[Records from a data source]
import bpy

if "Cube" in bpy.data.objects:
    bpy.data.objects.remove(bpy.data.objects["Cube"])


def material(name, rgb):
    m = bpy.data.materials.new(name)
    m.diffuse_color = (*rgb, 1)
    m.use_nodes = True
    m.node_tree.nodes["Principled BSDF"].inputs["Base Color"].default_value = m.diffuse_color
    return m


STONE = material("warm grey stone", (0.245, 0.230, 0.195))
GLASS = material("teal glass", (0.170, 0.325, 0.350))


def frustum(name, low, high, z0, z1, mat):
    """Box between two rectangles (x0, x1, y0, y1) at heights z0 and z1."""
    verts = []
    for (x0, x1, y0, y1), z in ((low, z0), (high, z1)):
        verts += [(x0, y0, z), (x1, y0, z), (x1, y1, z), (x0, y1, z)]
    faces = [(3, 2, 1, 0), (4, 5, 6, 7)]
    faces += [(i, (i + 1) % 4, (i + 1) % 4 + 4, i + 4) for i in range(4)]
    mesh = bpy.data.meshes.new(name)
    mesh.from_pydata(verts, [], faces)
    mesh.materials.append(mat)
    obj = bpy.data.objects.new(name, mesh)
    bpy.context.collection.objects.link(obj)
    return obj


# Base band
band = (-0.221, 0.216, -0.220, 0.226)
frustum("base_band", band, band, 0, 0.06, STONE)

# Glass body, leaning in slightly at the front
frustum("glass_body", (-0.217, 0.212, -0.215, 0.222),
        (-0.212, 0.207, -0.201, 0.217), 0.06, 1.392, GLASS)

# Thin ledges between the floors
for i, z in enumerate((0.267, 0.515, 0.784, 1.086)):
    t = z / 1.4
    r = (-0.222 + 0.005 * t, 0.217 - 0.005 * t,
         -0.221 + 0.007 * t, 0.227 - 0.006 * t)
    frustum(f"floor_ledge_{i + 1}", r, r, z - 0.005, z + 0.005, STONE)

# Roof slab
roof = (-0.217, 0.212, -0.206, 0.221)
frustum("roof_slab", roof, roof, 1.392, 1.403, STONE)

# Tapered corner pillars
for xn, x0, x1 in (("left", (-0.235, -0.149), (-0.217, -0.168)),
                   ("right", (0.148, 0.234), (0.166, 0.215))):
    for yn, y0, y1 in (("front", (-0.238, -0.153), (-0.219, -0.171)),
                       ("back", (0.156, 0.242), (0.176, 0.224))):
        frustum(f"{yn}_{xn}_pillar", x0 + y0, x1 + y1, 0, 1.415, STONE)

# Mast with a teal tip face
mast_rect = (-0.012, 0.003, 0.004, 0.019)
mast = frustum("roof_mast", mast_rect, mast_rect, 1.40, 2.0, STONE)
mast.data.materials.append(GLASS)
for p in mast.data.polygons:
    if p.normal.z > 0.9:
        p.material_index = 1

# [TASK GOAL]
Retype all the data verbatim.

# [REPLY]
import bpy

if "Cube" in bpy.data.objects:
    bpy.data.objects.remove(bpy.data.objects["Cube"])


def material(name, rgb):
    m = bpy.data.materials.new(name)
    m.diffuse_color = (*rgb, 1)
    m.use_nodes = True
    m.node_tree.nodes["Principled BSDF"].inputs["Base Color"].default_value = m.diffuse_color
    return m


STONE = material("warm grey stone", (0.245, 0.230, 0.195))
GLASS = material("teal glass", (0.170, 0.325, 0.350))


def frustum(name, low, high, z0, z1, mat):
    """Box between two rectangles (x0, x1, y0, y1) at heights z0 and z1."""
    verts = []
    for (x0, x1, y0, y1), z in ((low, z0), (high, z1)):
        verts += [(x0, y0, z), (x1, y0, z), (x1, y1, z), (x0, y1, z)]
    faces = [(3, 2, 1, 0), (4, 5, 6, 7)]
    faces += [(i, (i + 1) % 4, (i + 1) % 4 + 4, i + 4) for i in range(4)]
    mesh = bpy.data.meshes.new(name)
    mesh.from_pydata(verts, [], faces)
    mesh.materials.append(mat)
    obj = bpy.data.objects.new(name, mesh)
    bpy.context.collection.objects.link(obj)
    return obj


# Base band
band = (-0.221, 0.216, -0.220, 0.226)
frustum("base_band", band, band, 0, 0.06, STONE)

# Glass body, leaning in slightly at the front
frustum("glass_body", (-0.217, 0.212, -0.215, 0.222),
        (-0.212, 0.207, -0.201, 0.217), 0.06, 1.392, GLASS)

# Thin ledges between the floors
for i, z in enumerate((0.267, 0.515, 0.784, 1.086)):
    t = z / 1.4
    r = (-0.222 + 0.005 * t, 0.217 - 0.005 * t,
         -0.221 + 0.007 * t, 0.227 - 0.006 * t)
    frustum(f"floor_ledge_{i + 1}", r, r, z - 0.005, z + 0.005, STONE)

# Roof slab
roof = (-0.217, 0.212, -0.206, 0.221)
frustum("roof_slab", roof, roof, 1.392, 1.403, STONE)

# Tapered corner pillars
for xn, x0, x1 in (("left", (-0.235, -0.149), (-0.217, -0.168)),
                   ("right", (0.148, 0.234), (0.166, 0.215))):
    for yn, y0, y1 in (("front", (-0.238, -0.153), (-0.219, -0.171)),
                       ("back", (0.156, 0.242), (0.176, 0.224))):
        frustum(f"{yn}_{xn}_pillar", x0 + y0, x1 + y1, 0, 1.415, STONE)

# Mast with a teal tip face
mast_rect = (-0.012, 0.003, 0.004, 0.019)
mast = frustum("roof_mast", mast_rect, mast_rect, 1.40, 2.0, STONE)
mast.data.materials.append(GLASS)
for p in mast.data.polygons:
    if p.normal.z > 0.9:
        p.material_index = 1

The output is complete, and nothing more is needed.